In attentional tasks a basic performance is often contrasted with the same task administered with some additional load, defined here as 'interference'. However, it is questionable how interference should be quantified. The raw difference between the interference-loaded ('complex') task and the basic task is marred by measurement artefacts. There are alternative ways, but the choice of which solution to employ appears arbitrary. Bivariate non-parametric tolerance limits were introduced as they retain the information linked to the bivariate nature of the observation, and in this study we compared the different approaches for evaluating interference using real data from 209 normal participants who performed Visual Reaction Times (basic and go/no-go) and the Stroop Test. Our analysis indicated that, among the univariate indices, the use of the complex score covaried for the basic score yields the most satisfactory evaluation of interference; however, its use can be decided only after data inspection. Bivariate non-parametric tolerance limits offer advantages in terms of generality of use.

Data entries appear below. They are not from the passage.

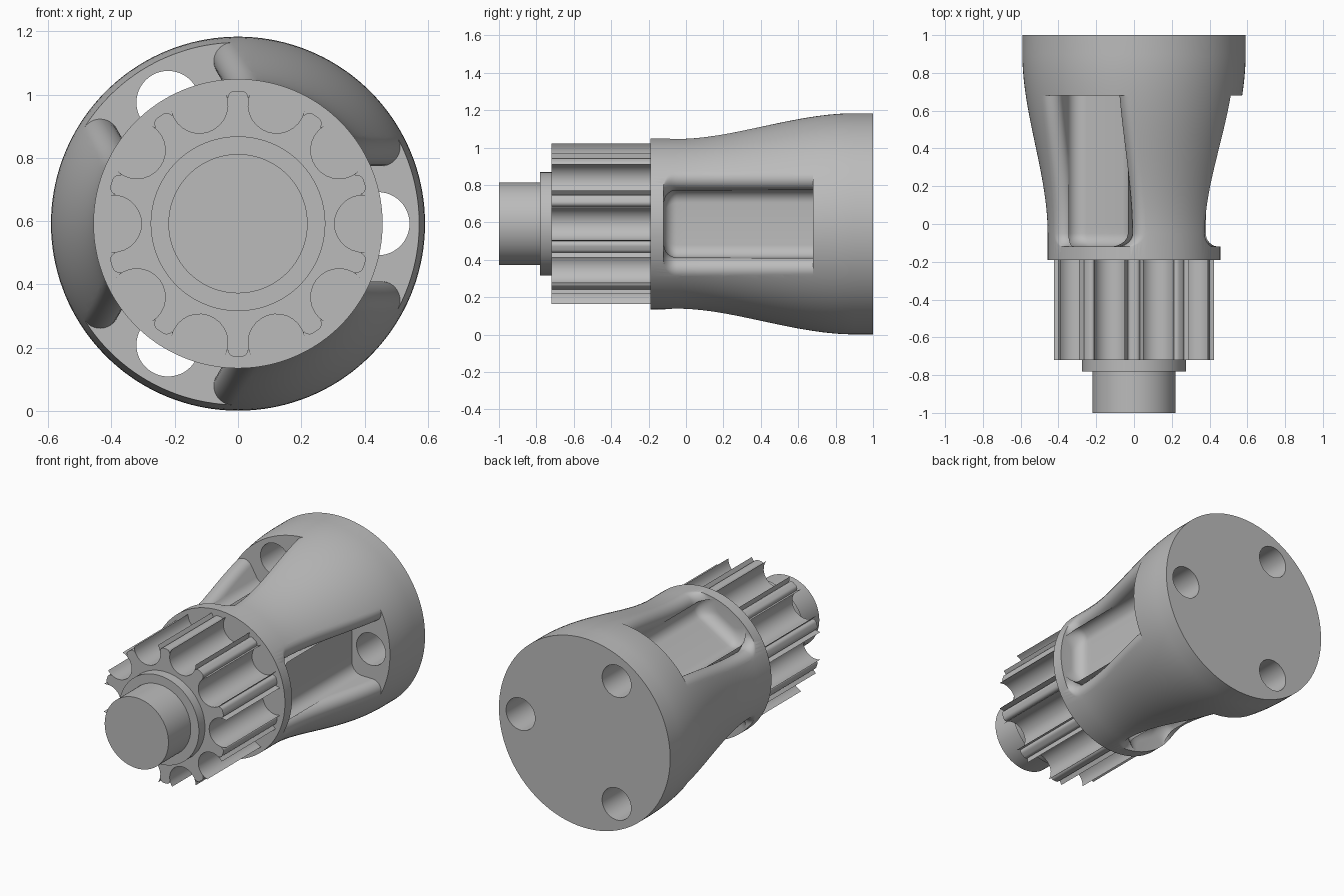
import bpy, bmesh
from math import sin, cos, pi, sqrt, atan2, radians

AXIS_Z = 0.592
POCKET_FRONT, POCKET_BACK = -0.12, 0.68

if "Cube" in bpy.data.objects:
    bpy.data.objects.remove(bpy.data.objects["Cube"], do_unlink=True)

steel = bpy.data.materials.new("plain_grey")
steel.use_nodes = True
grey = (0.5, 0.5, 0.5, 1)
steel.diffuse_color = grey
steel.node_tree.nodes["Principled BSDF"].inputs["Base Color"].default_value = grey


def loft(name, sections):
    """Skin a row of (y, [(x, z), ...]) sections with flat end caps."""
    bm = bmesh.new()
    rings = [[bm.verts.new((x, y, AXIS_Z + z)) for x, z in pts] for y, pts in sections]
    for a, b in zip(rings, rings[1:]):
        for i in range(len(a)):
            j = (i + 1) % len(a)
            bm.faces.new((a[i], a[j], b[j], b[i]))
    bm.faces.new(rings[0])
    bm.faces.new(rings[-1])
    bmesh.ops.recalc_face_normals(bm, faces=bm.faces)
    mesh = bpy.data.meshes.new(name)
    bm.to_mesh(mesh)
    bm.free()
    mesh.materials.append(steel)
    ob = bpy.data.objects.new(name, mesh)
    bpy.context.collection.objects.link(ob)
    return ob


def circle(r, n=96, cx=0, cz=0):
    return [(cx + r * cos(2 * pi * i / n), cz + r * sin(2 * pi * i / n)) for i in range(n)]


def spin(points, angle):
    c, s = cos(angle), sin(angle)
    return [(u * c - v * s, u * s + v * c) for u, v in points]


def arc(cx, cy, r, start, end, n=10):
    steps = [start + (end - start) * i / n for i in range(n + 1)]
    return [(cx + r * cos(a), cy + r * sin(a)) for a in steps]


def span(start, end, n):
    return [start + (end - start) * i / n for i in range(n + 1)]


def housing_radius(y):
    t = min(max((y + 0.05) / 0.95, 0), 1)
    return 0.457 + 0.134 * t * t * (3 - 2 * t)


def pocket_section(y):
    """Channel with a rounded floor and rolled outer lips, narrowing at its front end."""
    inner, lip = 0.07, 0.06
    t = min(y - POCKET_FRONT, inner)
    inset = inner - sqrt(inner ** 2 - (inner - t) ** 2)
    floor, half = 0.31 + inset, 0.182 - inset
    big = housing_radius(y)
    side = half + lip
    depth = sqrt((big - lip) ** 2 - side ** 2)
    tangent = atan2(side, depth)
    pts = arc(floor + inner, half - inner, inner, pi, pi / 2, 8)
    pts += arc(depth, side, lip, -pi / 2, tangent, 12)
    pts.append((1.3 * big * cos(tangent), 1.3 * big * sin(tangent)))
    return pts + [(u, -v) for u, v in reversed(pts)]


# Flared housing
housing = loft("housing", [(y, circle(housing_radius(y), 144))
                           for y in [-0.19] + span(-0.05, 0.9, 28) + [1.0]])

# Three pockets and their through holes, cut from the housing
stations = [POCKET_FRONT + 0.07 * (1 - cos(a)) for a in span(0, pi / 2, 8)]
stations += span(-0.05, POCKET_BACK, 22)[1:]
cutters = []
for k in range(3):
    turn = 2 * pi * k / 3
    cutters.append(loft("pocket_cutter", [(y, spin(pocket_section(y), turn)) for y in stations]))
    hole = spin(circle(0.1, 48, 0.442), turn)
    cutters.append(loft("hole_cutter", [(0.6, hole), (1.1, hole)]))
for cutter in cutters:
    cutter.hide_render = True
    mod = housing.modifiers.new("cut", "BOOLEAN")
    mod.operation, mod.solver, mod.object = "DIFFERENCE", "EXACT", cutter
bpy.context.view_layer.objects.active = housing
for mod in list(housing.modifiers):
    bpy.ops.object.modifier_apply(modifier=mod.name)
for cutter in cutters:
    bpy.data.objects.remove(cutter, do_unlink=True)

# Ten-tooth pinion: rounded tips joined by circular valleys
outline = []
half_pitch = radians(18)
valley_r, valley_c, tip, corner = 0.09, 0.395, 0.42, 0.022
for k in range(10):
    tooth_half = valley_c * sin(half_pitch) - valley_r
    tooth = arc(tip - corner, -tooth_half + corner, corner, -pi / 2, 0, 5)
    tooth += [(u, -v) for u, v in reversed(tooth)]
    outline += spin(tooth, half_pitch + 2 * half_pitch * k)
    valley = arc(valley_c, 0, valley_r, 3 * pi / 2 + half_pitch, pi / 2 - half_pitch, 16)
    outline += spin(valley, 2 * half_pitch * (k + 1))
pinion = loft("pinion", [(-0.72, outline), (-0.18, outline)])

# Collar and shaft end
collar = loft("collar", [(-0.78, circle(0.276)), (-0.71, circle(0.276))])
shaft = loft("shaft", [(-1.0, circle(0.22)), (-0.77, circle(0.22))])

# Smooth curved faces, keep machined edges crisp
for ob in (housing, pinion, collar, shaft):
    bpy.ops.object.select_all(action="DESELECT")
    ob.select_set(True)
    bpy.context.view_layer.objects.active = ob
    bpy.ops.object.shade_smooth_by_angle(angle=radians(28))
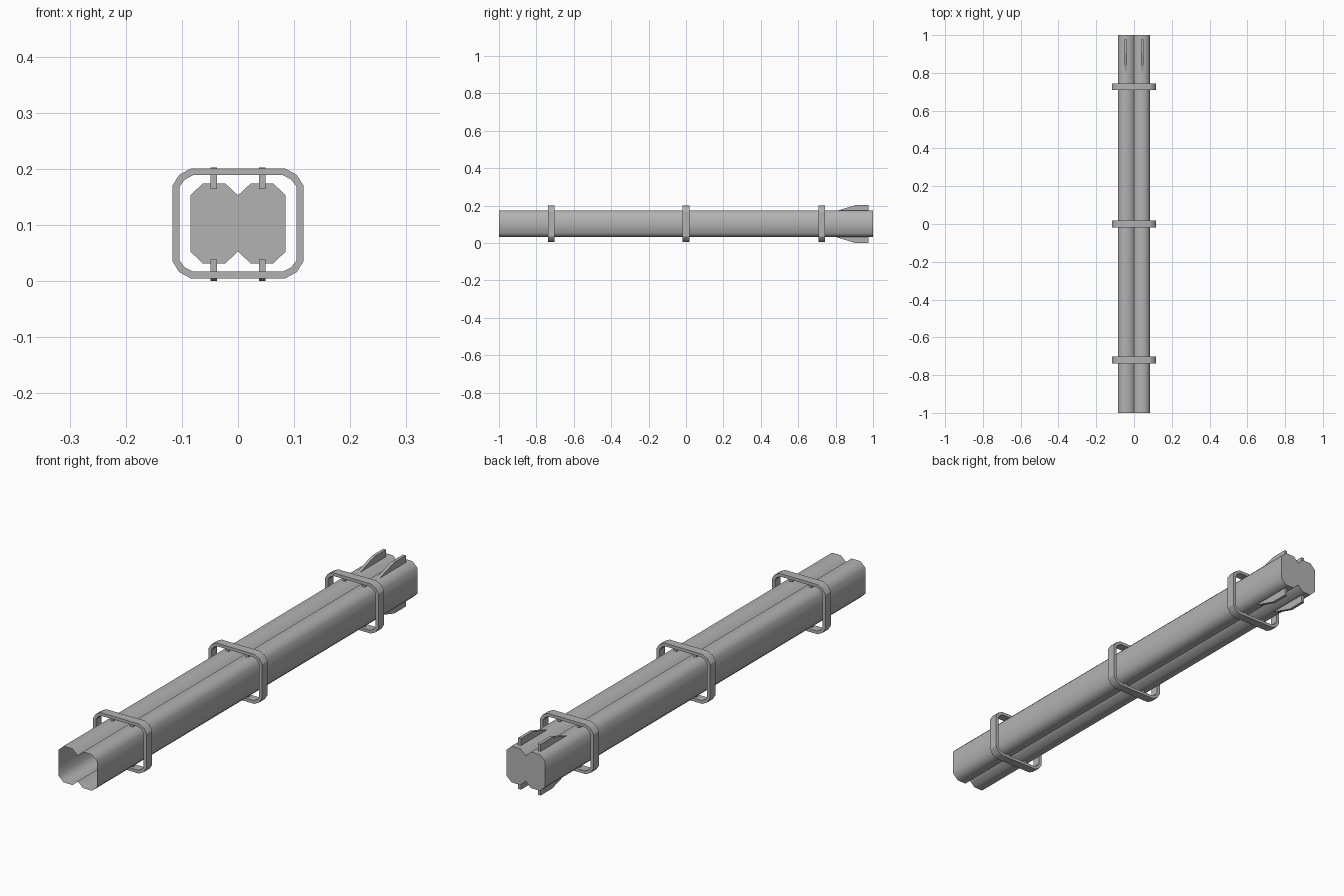
import bpy, bmesh, math
from mathutils import Matrix, Vector

if "Cube" in bpy.data.objects:
    bpy.data.objects.remove(bpy.data.objects["Cube"])

CZ = 0.1025   # height of the tube axis
FIN_Z = 0.101  # height the fins and pegs mirror about


def finish(bm, name, smooth=None):
    bmesh.ops.recalc_face_normals(bm, faces=bm.faces)
    me = bpy.data.meshes.new(name)
    bm.to_mesh(me)
    bm.free()
    ob = bpy.data.objects.new(name, me)
    bpy.context.collection.objects.link(ob)
    if smooth:
        me.shade_smooth()
        me.set_sharp_from_angle(angle=math.radians(smooth))
    return ob


def mirror4(quarter):
    """Closed loop from a quarter outline (x, dz) running top to side."""
    right = quarter + [(x, -z) for x, z in reversed(quarter)]
    left = [(-x, z) for x, z in reversed(right)]
    loop = []
    for p in right + left:
        if p not in loop:
            loop.append(p)
    return loop


def add_loop(bm, loop, y):
    return [bm.verts.new((x, y, CZ + z)) for x, z in loop]


def bridge(bm, a, b):
    n = len(a)
    for i in range(n):
        bm.faces.new((a[i], a[(i + 1) % n], b[(i + 1) % n], b[i]))


# Twin tube: one thin shell, open at the front and capped at the back
tube = mirror4([(0.0, 0.050), (0.023, 0.0715), (0.0625, 0.0715), (0.085, 0.050)])
bm = bmesh.new()
front, back = add_loop(bm, tube, -1), add_loop(bm, tube, 1)
bridge(bm, front, back)
bm.faces.new(back)
finish(bm, "twin_tube", 50)

# Rounded clamp rings, with small pegs joining them to the tubes
outer = mirror4([(0.084, 0.098), (0.105, 0.0865), (0.117, 0.067)])
inner = mirror4([(0.080, 0.086), (0.095, 0.078), (0.104, 0.066)])
for label, y in (("front", -0.72), ("middle", 0.0), ("rear", 0.727)):
    bm = bmesh.new()
    loops = [add_loop(bm, l, y + d) for l, d in
             ((outer, -0.0175), (outer, 0.0175), (inner, 0.0175), (inner, -0.0175))]
    for i in range(4):
        bridge(bm, loops[i], loops[(i + 1) % 4])
    finish(bm, label + "_ring", 30)

    bm = bmesh.new()
    for sx in (-1, 1):
        for sz in (-1, 1):
            m = Matrix.Translation((sx * 0.043, y, FIN_Z + sz * 0.077))
            bmesh.ops.create_cube(bm, size=1, matrix=m @ Matrix.Diagonal((0.012, 0.012, 0.028, 1)))
    finish(bm, label + "_ring_pegs")

# Swept tail fins above and below each tube
fin = [(0.80, 0.063), (0.81, 0.072), (0.905, 0.101), (0.977, 0.101), (0.977, 0.063)]
bm = bmesh.new()
for sx in (-1, 1):
    for sz in (-1, 1):
        vs = [bm.verts.new((sx * 0.043 - 0.006, y, FIN_Z + sz * z)) for y, z in fin]
        f = bm.faces.new(vs)
        ext = bmesh.ops.extrude_face_region(bm, geom=[f], use_keep_orig=True)
        new = [v for v in ext["geom"] if isinstance(v, bmesh.types.BMVert)]
        bmesh.ops.translate(bm, verts=new, vec=Vector((0.012, 0, 0)))
finish(bm, "tail_fins")

# Dark grey finish
mat = bpy.data.materials.new("dark_grey")
mat.diffuse_color = (0.45, 0.45, 0.45, 1)
mat.use_nodes = True
mat.node_tree.nodes["Principled BSDF"].inputs["Base Color"].default_value = mat.diffuse_color
for ob in bpy.data.objects:
    ob.data.materials.append(mat)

|Number of pages||13|
|Journal||Journal of Clinical and Experimental Neuropsychology|
|Publication status||Published - 1999|
ASJC Scopus subject areas
- Clinical Neurology
- Clinical Psychology